The relationship between the euro, volatility and the S&P 500 is far from stable. In light of recent developments, it may be helpful to update our analysis.
1. The implied 3-month euro volatility has increased from the 5-year lows seen in the middle of last November near 6.4% to move above 9.0% at the end of last week. It has eased a bit, which is understandable give the 32 tick range yesterday, while the US was on holiday, and that the euro is within the range set last Tues-Wed between $1.3257 and $1.3394. The 100-day moving average of 3-month euro vol is just below 7.9%. A move back below there would suggest the recent increase is not the beginning of a new trend.
2. Yet while the euro vol increased, the volatility of the S&P 500, the VIX, trended lower. It peaked at the end of last year near 23% and has collapsed to multi-year lows below 12.5%. The 100-day moving average of the VIX is near 16%.
3. These divergent trends means that the correlation between euro vol and S&P vol has weakened considerably. After peaking near 0.66 last Sept, the correlation of returns (60-day correlation conducted on the percent change of the VIX and euro vol), it has fallen below 0.24, the lowest since late 2009.
4. The correlation between the euro and the S&P 500 continues to trend lower. The Great Graphic, posted here (constructed on Bloomberg) shows the correlation between the euro and the S&P 500 going back to the beginning of 2012. The 60-day rolling correlation (on percentage change) is near 0.29. It is only the second time since March 2011 that it has been below 0.30. Recall that the correlation reached a record high in late 2011 near 0.85. The decline of the correlation between the euro and S&P 500 illustrates the breakdown of the RoRo (Risk-On/Risk-off) matrix which seemed to dominate early years of the crisis.

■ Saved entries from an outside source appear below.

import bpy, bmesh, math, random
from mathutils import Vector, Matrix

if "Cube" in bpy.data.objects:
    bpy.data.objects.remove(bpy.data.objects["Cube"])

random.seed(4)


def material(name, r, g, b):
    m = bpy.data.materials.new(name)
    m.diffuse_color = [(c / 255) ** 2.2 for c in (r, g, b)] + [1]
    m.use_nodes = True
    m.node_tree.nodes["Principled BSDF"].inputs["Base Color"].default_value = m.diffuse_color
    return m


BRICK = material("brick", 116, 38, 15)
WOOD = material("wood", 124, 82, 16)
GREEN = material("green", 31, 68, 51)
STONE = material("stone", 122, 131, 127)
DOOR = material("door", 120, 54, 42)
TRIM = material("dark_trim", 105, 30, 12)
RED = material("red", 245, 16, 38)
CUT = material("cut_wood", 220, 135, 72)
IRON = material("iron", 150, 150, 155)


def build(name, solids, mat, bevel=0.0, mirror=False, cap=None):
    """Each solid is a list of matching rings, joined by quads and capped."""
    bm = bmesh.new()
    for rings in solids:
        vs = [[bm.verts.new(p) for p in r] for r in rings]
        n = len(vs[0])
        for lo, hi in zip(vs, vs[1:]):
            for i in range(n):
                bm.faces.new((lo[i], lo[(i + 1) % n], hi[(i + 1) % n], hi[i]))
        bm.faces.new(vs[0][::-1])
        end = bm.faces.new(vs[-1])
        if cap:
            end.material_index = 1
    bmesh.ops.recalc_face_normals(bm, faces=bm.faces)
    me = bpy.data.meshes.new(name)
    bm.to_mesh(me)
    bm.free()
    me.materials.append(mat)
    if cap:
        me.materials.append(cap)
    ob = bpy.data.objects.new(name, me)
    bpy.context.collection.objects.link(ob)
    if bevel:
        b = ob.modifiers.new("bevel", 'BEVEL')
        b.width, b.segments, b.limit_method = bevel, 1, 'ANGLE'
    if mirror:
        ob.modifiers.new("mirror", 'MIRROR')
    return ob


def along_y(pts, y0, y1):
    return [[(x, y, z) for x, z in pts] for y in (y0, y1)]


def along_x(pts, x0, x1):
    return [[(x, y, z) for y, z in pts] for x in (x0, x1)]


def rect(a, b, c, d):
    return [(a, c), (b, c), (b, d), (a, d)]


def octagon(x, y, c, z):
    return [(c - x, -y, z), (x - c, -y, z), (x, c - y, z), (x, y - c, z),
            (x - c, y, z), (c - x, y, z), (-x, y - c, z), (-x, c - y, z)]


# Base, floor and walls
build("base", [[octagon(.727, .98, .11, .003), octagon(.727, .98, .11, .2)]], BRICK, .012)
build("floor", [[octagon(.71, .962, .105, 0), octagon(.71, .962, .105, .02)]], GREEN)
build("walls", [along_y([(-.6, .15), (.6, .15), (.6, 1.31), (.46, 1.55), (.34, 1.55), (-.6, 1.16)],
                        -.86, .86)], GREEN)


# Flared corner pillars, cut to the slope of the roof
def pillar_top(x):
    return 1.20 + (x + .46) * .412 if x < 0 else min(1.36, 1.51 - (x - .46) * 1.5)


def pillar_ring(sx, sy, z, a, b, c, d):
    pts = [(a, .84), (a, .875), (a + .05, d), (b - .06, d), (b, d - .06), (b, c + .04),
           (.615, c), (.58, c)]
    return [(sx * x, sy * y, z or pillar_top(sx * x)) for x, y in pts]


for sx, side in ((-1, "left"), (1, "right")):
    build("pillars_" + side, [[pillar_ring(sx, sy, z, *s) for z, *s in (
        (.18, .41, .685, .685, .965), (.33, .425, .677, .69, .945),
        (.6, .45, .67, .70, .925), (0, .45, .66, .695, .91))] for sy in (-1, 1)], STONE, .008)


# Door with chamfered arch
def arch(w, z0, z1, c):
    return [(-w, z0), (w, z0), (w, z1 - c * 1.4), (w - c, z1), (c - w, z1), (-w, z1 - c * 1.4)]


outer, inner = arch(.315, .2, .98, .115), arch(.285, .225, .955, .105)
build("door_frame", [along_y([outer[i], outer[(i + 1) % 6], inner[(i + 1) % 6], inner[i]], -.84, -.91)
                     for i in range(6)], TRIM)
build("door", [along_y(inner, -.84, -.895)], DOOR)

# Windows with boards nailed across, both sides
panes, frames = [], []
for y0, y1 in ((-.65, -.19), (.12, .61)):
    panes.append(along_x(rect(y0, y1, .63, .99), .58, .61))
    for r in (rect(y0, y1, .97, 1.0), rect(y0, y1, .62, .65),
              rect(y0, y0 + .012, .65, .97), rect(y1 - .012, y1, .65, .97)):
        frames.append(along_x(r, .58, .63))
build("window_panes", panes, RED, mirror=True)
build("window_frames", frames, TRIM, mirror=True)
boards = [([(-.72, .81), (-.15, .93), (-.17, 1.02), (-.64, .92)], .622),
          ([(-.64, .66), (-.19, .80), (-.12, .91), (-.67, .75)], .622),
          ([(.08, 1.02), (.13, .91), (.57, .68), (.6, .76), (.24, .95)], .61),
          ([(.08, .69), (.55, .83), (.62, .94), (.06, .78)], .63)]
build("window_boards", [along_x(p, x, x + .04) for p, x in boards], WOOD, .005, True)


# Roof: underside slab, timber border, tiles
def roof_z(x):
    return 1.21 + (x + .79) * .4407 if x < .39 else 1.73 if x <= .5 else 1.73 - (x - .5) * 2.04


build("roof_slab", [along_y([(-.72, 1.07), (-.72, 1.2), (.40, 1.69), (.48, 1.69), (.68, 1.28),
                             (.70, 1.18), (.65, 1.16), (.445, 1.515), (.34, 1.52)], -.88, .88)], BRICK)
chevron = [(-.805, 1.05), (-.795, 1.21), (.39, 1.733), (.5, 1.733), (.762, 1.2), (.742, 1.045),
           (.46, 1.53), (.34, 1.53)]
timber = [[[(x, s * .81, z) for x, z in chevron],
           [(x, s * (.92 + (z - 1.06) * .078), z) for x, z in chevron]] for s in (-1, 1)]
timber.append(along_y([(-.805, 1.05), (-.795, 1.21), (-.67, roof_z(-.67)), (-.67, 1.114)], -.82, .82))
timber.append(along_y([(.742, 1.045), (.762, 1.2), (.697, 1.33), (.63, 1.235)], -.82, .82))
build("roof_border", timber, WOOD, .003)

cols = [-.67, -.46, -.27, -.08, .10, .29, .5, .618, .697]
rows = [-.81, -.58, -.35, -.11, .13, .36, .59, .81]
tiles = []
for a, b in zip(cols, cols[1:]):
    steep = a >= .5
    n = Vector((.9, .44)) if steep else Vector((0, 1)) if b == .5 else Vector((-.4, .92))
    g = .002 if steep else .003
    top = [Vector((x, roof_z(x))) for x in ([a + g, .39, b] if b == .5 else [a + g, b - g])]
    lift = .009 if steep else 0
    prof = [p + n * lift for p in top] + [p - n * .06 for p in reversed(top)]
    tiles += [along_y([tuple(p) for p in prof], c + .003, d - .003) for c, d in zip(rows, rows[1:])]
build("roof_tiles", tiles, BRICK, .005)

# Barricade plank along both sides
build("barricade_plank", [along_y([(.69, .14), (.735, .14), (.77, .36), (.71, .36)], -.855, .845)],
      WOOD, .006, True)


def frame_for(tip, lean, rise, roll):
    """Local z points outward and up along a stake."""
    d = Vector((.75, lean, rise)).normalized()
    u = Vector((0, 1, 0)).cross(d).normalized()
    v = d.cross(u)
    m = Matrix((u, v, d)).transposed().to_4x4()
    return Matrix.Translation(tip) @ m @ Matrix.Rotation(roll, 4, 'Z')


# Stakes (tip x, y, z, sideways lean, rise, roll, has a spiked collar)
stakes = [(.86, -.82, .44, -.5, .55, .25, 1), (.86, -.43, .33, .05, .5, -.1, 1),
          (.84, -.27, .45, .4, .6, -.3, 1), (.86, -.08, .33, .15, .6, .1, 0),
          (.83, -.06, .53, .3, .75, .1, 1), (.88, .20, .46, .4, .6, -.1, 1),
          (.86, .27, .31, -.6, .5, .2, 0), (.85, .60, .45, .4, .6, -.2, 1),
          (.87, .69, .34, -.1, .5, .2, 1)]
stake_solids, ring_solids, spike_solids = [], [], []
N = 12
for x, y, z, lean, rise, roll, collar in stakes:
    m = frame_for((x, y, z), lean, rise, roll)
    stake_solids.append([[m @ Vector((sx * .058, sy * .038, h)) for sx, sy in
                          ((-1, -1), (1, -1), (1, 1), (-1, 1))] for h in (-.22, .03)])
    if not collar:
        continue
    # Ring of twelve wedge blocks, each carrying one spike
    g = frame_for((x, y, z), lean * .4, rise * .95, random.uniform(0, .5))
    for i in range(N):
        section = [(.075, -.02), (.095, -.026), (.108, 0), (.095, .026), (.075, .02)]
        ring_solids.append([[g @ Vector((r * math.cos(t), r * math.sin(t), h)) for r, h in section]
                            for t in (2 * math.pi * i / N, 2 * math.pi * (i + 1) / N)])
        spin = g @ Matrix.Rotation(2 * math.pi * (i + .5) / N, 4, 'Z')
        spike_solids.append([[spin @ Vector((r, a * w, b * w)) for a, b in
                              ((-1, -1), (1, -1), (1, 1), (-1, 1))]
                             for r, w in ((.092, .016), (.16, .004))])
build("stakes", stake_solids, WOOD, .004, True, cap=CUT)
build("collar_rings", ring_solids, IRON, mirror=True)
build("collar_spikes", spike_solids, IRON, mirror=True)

5. This combination of this breakdown and the firmer euro volatility, if sustained, would seem to herald the normalization of market conditions. Nevertheless, with extensive QE from the Federal Reserve and BOJ still in the pipeline, the ECB's OMT facility, and the distortions this causes to asset pricing, it is difficult place much confidence in the normalization of market relationships. Still, the lower correlation between the euro and the S&P 500 is important for fund managers.